Game Wardens Joe McBrine, Brad Richard, Jake Scott and Matthew Tenan. For their outstanding teamwork and performance during the fall season, including catching a dirt bike rider that nearly ran over two women, and cases involving an illegal moose kill, an illegally killed doe and illegally killed bear. The four issued 106 summonses in October and November.

Sergeant Andy Glidden, Sergeant Josh Bubier, Pilot Nick Mangino, Pilot Jeffrey Spencer (ret), Pilot Chris Hilton, Investigator Seth Powers, Warden Josh Lugdon, Warden Brandon Sperrey, Warden Paul Mason, Warden Brad Richard, Warden Scott Osgood (ret), Warden Arron Rideout, and Warden Jonathan Parker for their work in finding two missing Topsham woman who many had presumed dead, but their teamwork, dedication and skills led them to the women who were stuck in the snow on an old logging road.

Game Warden Kale OLeary for his work over the span of two seasons in solving the case of two dead moose, utilizing DNA samples from the teeth. OLeary was also praised for his work on an illegal guiding case this past fall that resulted in multiple summonses.

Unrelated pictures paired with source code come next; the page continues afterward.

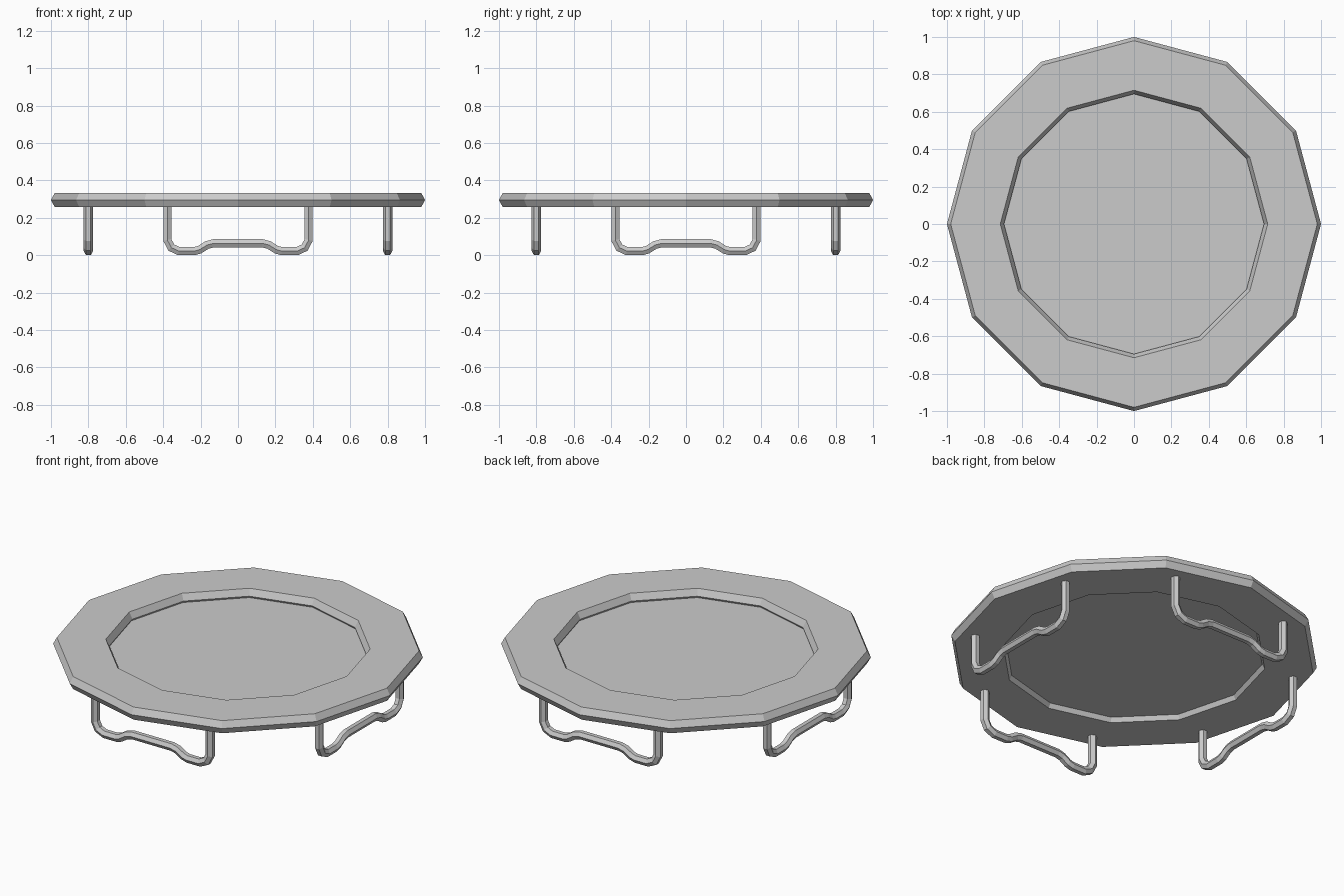
import bpy, bmesh, math
from mathutils import Vector, Matrix

cube = bpy.data.objects.get("Cube")
if cube:
    bpy.data.objects.remove(cube, do_unlink=True)

SIDES = 12

grey = bpy.data.materials.new("light grey")
grey.use_nodes = True
grey.diffuse_color = (0.6, 0.6, 0.6, 1)
grey.node_tree.nodes["Principled BSDF"].inputs["Base Color"].default_value = grey.diffuse_color


def finish(name, bm):
    bmesh.ops.recalc_face_normals(bm, faces=bm.faces)
    mesh = bpy.data.meshes.new(name)
    bm.to_mesh(mesh)
    bm.free()
    mesh.materials.append(grey)
    obj = bpy.data.objects.new(name, mesh)
    bpy.context.collection.objects.link(obj)
    return obj


def bridge(bm, a, b):
    n = len(a)
    for i in range(n):
        j = (i + 1) % n
        bm.faces.new((a[i], a[j], b[j], b[i]))


# Padded ring: six-sided profile (radius, height) spun into a twelve-sided band
profile = [(1.0, 0.295), (0.98, 0.333), (0.715, 0.333),
           (0.695, 0.295), (0.715, 0.258), (0.98, 0.258)]
bm = bmesh.new()
loops = []
for k in range(SIDES):
    a = 2 * math.pi * k / SIDES
    loops.append([bm.verts.new((r * math.cos(a), r * math.sin(a), z)) for r, z in profile])
for k in range(SIDES):
    bridge(bm, loops[k], loops[(k + 1) % SIDES])
finish("padded_ring", bm)

# Jumping mat: flat disc set inside the ring
bm = bmesh.new()
bmesh.ops.create_circle(bm, cap_ends=True, segments=SIDES, radius=0.702,
                        matrix=Matrix.Translation((0, 0, 0.284)))
# circle starts on an axis, so its corners line up with the ring
finish("jumping_mat", bm)

# Legs: hexagonal tube swept along a mirrored U-shaped path
half = [(0.378, 0.275), (0.378, 0.082), (0.357, 0.041), (0.315, 0.0215),
        (0.235, 0.0215), (0.205, 0.03), (0.165, 0.055), (0.13, 0.064)]
path = [Vector((x, 0, z)) for x, z in half]
path += [Vector((-p.x, 0, p.z)) for p in reversed(path)]
TUBE = 0.0248


def leg(name, angle):
    bm = bmesh.new()
    rings = []
    for i, p in enumerate(path):
        before = (p - path[i - 1]).normalized() if i else None
        after = (path[i + 1] - p).normalized() if i < len(path) - 1 else None
        before, after = before or after, after or before
        tangent = (before + after).normalized()
        widen = 1 / tangent.dot(before)
        side = Vector((-tangent.z, 0, tangent.x)) * widen
        ring = []
        for k in range(6):
            a = math.pi * k / 3
            offset = Vector((0, math.cos(a), 0)) + side * math.sin(a)
            ring.append(bm.verts.new(p + offset * TUBE + Vector((0, -0.8, 0))))
        rings.append(ring)
    for a, b in zip(rings, rings[1:]):
        bridge(bm, a, b)
    bm.faces.new(rings[0])
    bm.faces.new(rings[-1])
    bm.transform(Matrix.Rotation(angle, 4, "Z"))
    finish(name, bm)


for i, name in enumerate(("front_leg", "left_leg", "back_leg", "right_leg")):
    leg(name, i * math.pi / 2)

In addition to the above awards, Al Cowperthwaite, former executive director of the North Maine Woods was recognized with the Colonels Award for his work with landowners and recreational users in ensuring Maines longstanding tradition of public access to private land continues; and the Maine Warden Service Association presented awards to Bobbi-Jo Wallace for her work as a wildlife conflict agent and supervising the departments WCAs; Lincoln Police Officer Ashley Winslow for her help in finding two lost Topsham women this past winter; Alex Michaud and Amos Abbott of the Maine Marine Patrol for their work in assisting the Maine Warden Service with night hunters; Paris Police Officer Breah Pyburn, Oxford County Sherriff Dennis Lowe and Trooper Nick Watson for their work in the apprehension of a convicted felon with an outstanding warrant who killed a moose illegally; to UMaine Machias professor Gerard Zegers for his work in establishing and utilizing a wildlife DNA identification program; and to citizen Lillian Amborn for getting photos, a license plate, and reporting a man shooting ducks at night within 100 yards of a restaurant.